Party on the Farm

kids on the farm

Cassandra with flowers on the farm

butterfly on flower

flowers on the farm


Every Tuesday for the past five weeks, I’ve stopped to smell the roses. Literally.

After a hike up Science Hill every Tuesday at 10am, I’d be greeted with a quaint sight: flowers waving their petals to the sun, eggplants turning from silver to purple, giant trees gently shaking their leaves in the wind. I was at one of Yale’s many farms where much of our dining hall food is organically harvested. My job was to teach a classroom of second graders about the plant cycle through interactions with the farm.

the path to the farm

children on the farm

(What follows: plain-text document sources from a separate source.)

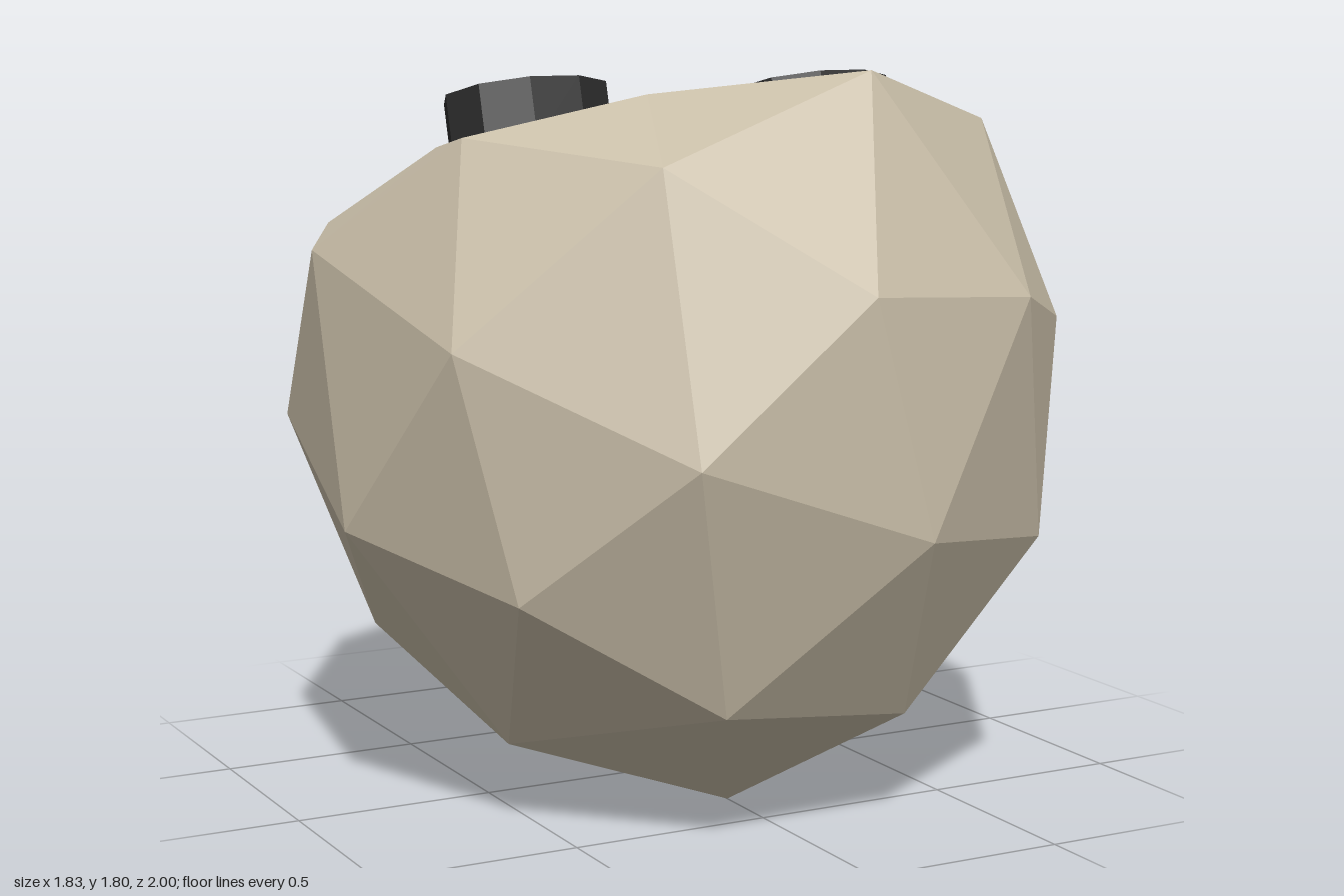
import * as THREE from 'three';

export function createModel() {
  const bone = new THREE.MeshStandardMaterial({ color: 0xcbc0aa, flatShading: true });
  bone.name = 'bone';
  const dark = new THREE.MeshStandardMaterial({ color: 0x2d2d2d, flatShading: true });
  dark.name = 'dark sockets';

  const model = new THREE.Group();
  model.name = 'skull';

  // Head frame: local y is the face normal, local -z points to the chin
  const head = new THREE.Group();
  head.name = 'head';
  head.position.set(0, 1.05, 0.03);
  head.rotation.x = -0.272;
  model.add(head);

  const add = (parent, name, geometry, material, x = 0, y = 0, z = 0) => {
    const mesh = new THREE.Mesh(geometry, material);
    mesh.name = name;
    mesh.position.set(x, y, z);
    parent.add(mesh);
    return mesh;
  };

  // Cranium: faceted ball, its face side pressed to a shallow dome
  const ball = new THREE.IcosahedronGeometry(1, 1);
  ball.rotateY(-1.01722);
  const p = ball.attributes.position;
  for (let i = 0; i < p.count; i++) {
    const y = p.getY(i);
    if (y > 0.44 && Math.abs(p.getZ(i)) < 0.8) p.setY(i, 0.44 + (y - 0.44) * 0.236);
  }
  ball.scale(0.962, 1.085, 1);
  ball.computeVertexNormals();
  add(head, 'cranium', ball, bone);

  // Eye sockets: ten-sided oval discs
  for (const side of [-1, 1]) {
    const eye = new THREE.CylinderGeometry(0.206, 0.206, 0.15, 10);
    eye.rotateY(Math.PI / 2);
    eye.scale(1, 1, 0.88);
    add(head, side > 0 ? 'leftEye' : 'rightEye', eye, dark, side * 0.395, 0.587, 0.174);
  }

  // Nose: triangular prism pointing to the chin
  const nose = new THREE.CylinderGeometry(0.1, 0.1, 0.1, 3);
  nose.rotateY(Math.PI);
  add(head, 'nose', nose, dark, 0, 0.604, -0.061);

  // Row of six teeth
  for (let i = 0; i < 6; i++) {
    add(head, 'tooth', new THREE.BoxGeometry(0.08, 0.1, 0.138), bone, (i - 2.5) * 0.1055, 0.516, -0.597);
  }

  // Jaw: bar bent around the chin; corners are [y, z] for top/bottom, inner/outer
  const middle = { topIn: [1.36, -0.875], topOut: [1.306, -1], lowIn: [1.22, -0.79], lowOut: [1.15, -0.91] };
  const end = { topIn: [1.26, -0.815], topOut: [1.243, -0.907], lowIn: [1.17, -0.79], lowOut: [1.18, -0.875] };
  const jaw = new THREE.BoxGeometry(2, 2, 2, 2, 1, 1);
  const q = jaw.attributes.position;
  for (let i = 0; i < q.count; i++) {
    const x = q.getX(i);
    const corner = (q.getY(i) > 0 ? 'top' : 'low') + (q.getZ(i) > 0 ? 'In' : 'Out');
    const [y, z] = (Math.abs(x) < 0.5 ? middle : end)[corner];
    q.setXYZ(i, x * 0.32, y, z);
  }
  jaw.computeVertexNormals();
  add(model, 'jaw', jaw, bone);

  return model;
}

Every morning, Yale students from both undergraduate and graduate schools prepared to welcome the busload of children. The second graders’ enthusiasm was boundless, their curiosity endless. We would always start by forming a large circle and going through the “Seed to Salad” dance—we pretended we were seeds by crouching close to the ground, and subsequently lead the children through the plant cycle. Our feet became roots, sucking up water and nutrients. Our hand became flowers and then fruit. As we acted out the cycle, the kids would laugh and follow along, ingraining the cycle in their memories. I was thrilled to see refined Yalies and the students’ chaperones put their dignity to the side and embrace their inner plant.

We also taught them golden rules of respect. We would help them put on their invisible “farmer hats,” “farmer gloves,” and “farmer boots” to help them remember rules of the farm. Kids not paying attention? “Let’s use our Farmer Hats to think critically!” Running on the farm? “Remember your Farmer Boots!” We effectively corralled the children while maintaining a spirit of fun.

kids on the farm

Every week, we’d cover something new. Once, we took them to view the man-made beehives from afar, teaching them the inner workings of a hive and having them invent their own bee dance. I learned several unforgettable facts about bees. Did you know that a productive queen bee lays about 2,500 eggs a day, and hexagon combs hold the most amount of honey using the least amount of wax, and bees have a sense of smell 50x stronger than a dog? Who knew!

far shot of farm

fascinating plants

greenhouse structure

What the kids brought to the table, however, surpassed even my fascinating bee facts, humbling myself in all my Yale prestige. They could correctly identify plants I had never encountered and tell me fascinating facts about butterflies, all the while interspersing their response to my questions with non-sequiturs such as: “You should watch Teen Titans!” and “Do you know my dad?”

kids listening to their teacher
Yalie preparing salad
Yale student prepares part of the salad.

kids preparing carrots

We ended our program with a Salad Party, where everyone contributed to preparing an aspect of our meal—harvesting, washing vegetables, peeling carrots. We gathered straight from the farm: eggs, greens, and even ingredients for the dressing, which we blended from scratch. In 50 degree Fahrenheit weather complete with a bright sun and a crisp breeze, I felt like I had achieved a peak in my relationship with nature: eating our delicious salads, bonding with kids, and celebrating the spirit of life on a New England farm, 3,000 miles away from my California home.